Here are some highlights from the final day of the annual meeting:
The Great Lakes -- St. Lawrence Basin Water Resources Compact and the Colorado Compact in Comparison
The final round of concurrent sessions at Friday's Colorado Water Congress 51st Annual Meeting included a panel discussion of the commonalities and differences between the Colorado River Compact and the recently executed and approved Great Lakes Basin Compact.
The discussion featured State Supreme Court Justice Gregory Hobbs and the Executive Director of the Council of Great Lakes Governors, David Naftzger. Moderator for the session was attorney David Robbins.
The big difference between the two compacts was a primarily a function of time, that is, the regulatory climate, business environment today is much more complicated than it was in 1922. The impetus behind the compacts are pretty much the same however, legal and regulatory frameworks for basin development.
The agreement includes several states -- Illinois, Indiana, Michigan, Minnesota, New York, Ohio, Pennsylvania and Wisconsin -- along with two Canadian provinces, Ontairio and Quebec. Controlling out of basin transfers was a major rallying point for the states and provinces, according to Naftzger.
During the late 1990s a proposal to send water via tanker ship to Asia got everyone's attention, he said. It was worrisome due to the fact that there was no statuary authority to oversee the deal and no regulatory processes in place to ensure that the watershed would not be damaged.
Naftzger pointed out that the biggest political obstacle was getting the state legislators to pass the authorizing legislation without tinkering with it. A compact requires identical language since it's a contract between sovereign states. "The 2005 agreement required 18 legislative bodies approval with no changes," and, "getting a thumbs up or thumbs down required some education," he said.
Justice Hobbs couldn't help getting in a little western dig at Mr. Naftzger telling him that the agreement, "Locked up 90% of the fresh water in the U.S."
Focus on Federal Priorites
Friday's general session featured: Rick Cables, Regional Forester, U.S. Forest Service; Sally Wisely, Colorado State Director, Bureau of Land Management; and Larry Walkoviak, Upper Colorado Regional Director , U.S. Bureau of Reclamation.
All three outlined their agency's renewed commitment to building partnerships with everyone they can. They're trying to be inclusive within the constraints of agency and national policy.
Cables painted a dire picture of some of the watersheds in Colorado saying, "Water supply and water quality are in trouble," and that the only three issues that matter are, "water, water and water."
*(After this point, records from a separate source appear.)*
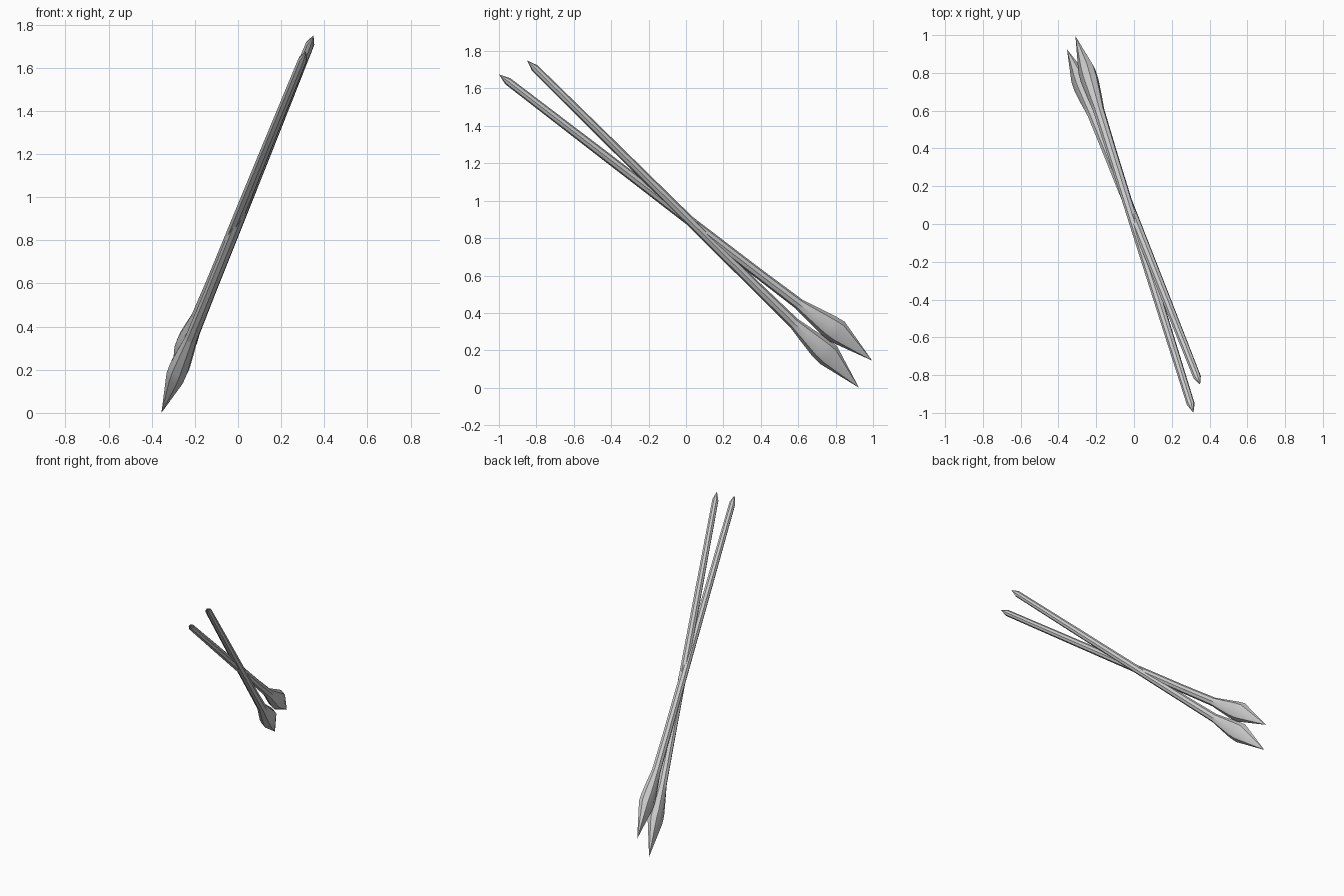
import bpy, bmesh, math
from mathutils import Vector

if "Cube" in bpy.data.objects:
    bpy.data.objects.remove(bpy.data.objects["Cube"])

SIDES = 8
# distance back from the tip, half width, half thickness, sideways offset
HEAD = [(0.25, 0.066, 0.046, 0.010), (0.31, 0.062, 0.048, 0.007),
        (0.41, 0.046, 0.040, 0.004), (0.51, 0.030, 0.030, 0.002)]
SHAFT = [(0.51, 0.030, 0.030, 0.002), (0.80, 0.027, 0.027, 0.0), (1.29, 0.026, 0.026, 0.0),
         (1.90, 0.024, 0.024, 0.0), (2.53, 0.021, 0.021, 0.0)]


def loft(name, tip, tail, stations, start=None, end=None):
    """Skin elliptical rings along the spear, closing with points or flat caps."""
    tip, tail = Vector(tip), Vector(tail)
    axis = (tail - tip).normalized()
    flat = Vector((1, 0, 0))
    flat = (flat - axis * flat.dot(axis)).normalized()
    wide = axis.cross(flat)
    if wide.z < 0:
        wide = -wide
    bm = bmesh.new()
    rings = []
    for d, w, t, off in stations:
        c = tip + axis * d + wide * off
        rings.append([bm.verts.new(c + wide * w * math.cos(a) + flat * t * math.sin(a))
                      for a in (2 * math.pi * i / SIDES for i in range(SIDES))])
    for a, b in zip(rings, rings[1:]):
        for i in range(SIDES):
            j = (i + 1) % SIDES
            bm.faces.new((a[i], a[j], b[j], b[i]))
    for ring, point in ((rings[0], start), (rings[-1], end)):
        if point is None:
            bm.faces.new(ring)
        else:
            p = bm.verts.new(point)
            for i in range(SIDES):
                bm.faces.new((ring[i], ring[(i + 1) % SIDES], p))
    bmesh.ops.recalc_face_normals(bm, faces=bm.faces)
    mesh = bpy.data.meshes.new(name)
    bm.to_mesh(mesh)
    bm.free()
    ob = bpy.data.objects.new(name, mesh)
    bpy.context.collection.objects.link(ob)
    bpy.ops.object.select_all(action='DESELECT')
    ob.select_set(True)
    bpy.context.view_layer.objects.active = ob
    bpy.ops.object.shade_smooth_by_angle(angle=math.radians(40))


# Two crossed spears: leaf-shaped heads low at the back, pointed butts high at the front
for label, tip, tail in (("upper", (-0.31, 0.995, 0.145), (0.315, -1.0, 1.675)),
                         ("lower", (-0.355, 0.925, 0.0), (0.35, -0.85, 1.75))):
    loft(label + "_spear_head", tip, tail, HEAD, start=tip)
    loft(label + "_spear_shaft", tip, tail, SHAFT, end=tail)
He is worried about the adverse effects to the watershed from the devastation of lodgepole forests in Colorado. The runoff may come sooner and sedimentation will be a problem. Also, the problem of falling trees -- two million acres of dead trees is a lot of snags -- will effect 350 miles of roads, miles of utility lines, aesthetics and fire control near populated areas. He conceded that it may be impossible to do much in the roadless areas due to budget restrictions and time.
Sedimentation is another huge problem. He mentioned Denver Water's multimillion dollar effort to control erosion and sedimentation in the Hayman Burn area near Chatfield Reservoir. He is hoping for funding to build pro-active controls.
Cables said, "Hopefully we'll have a sea of new lodgepoles come in under the dead trees." Indeed.
During her talk Wisely said, "Water is perhaps our most important responsibility," and added, "water [health] has to be one of the key litmus tests," for projects and agency accountability.
Regarding oil shale development she reminded everyone that there are only 5 projects authorized at this time and they are all looking at in situ methods rather than open pit mining. In situ techniques will be much less damaging to the environment, it is hoped. Everyone pulling for oil shale also hopes that someone will determine a commercially viable solution.
[ed. Oil shale remains the "Next Big Thing" as it has been for 100 years.]
Walkoviak echoed the sentiments of just about everyone in the room when he said he's, "Hoping for a good runoff," because that makes his job easier. Phone calls slow down and the volume and tone take less management.
Reclamation's priorities for 2009 center around maintenance of projects that are old and getting older. Last year they were able to deliver an additional 750,000 acre feet from Lake Powell to the lower basin states. "There is no shortage of people telling us how to operate our reservoirs," he said, scanning the audience for a few of the people he was talking about.
You'll be able to download the powerpoint slides from the Colorado Water Congress soon according to Executive Director Doug Kemper. Video recordings of the meeting should also be available soon. Get a copy just for the Robbins and Hobbs (and Naftzger) session.
Category: Colorado Water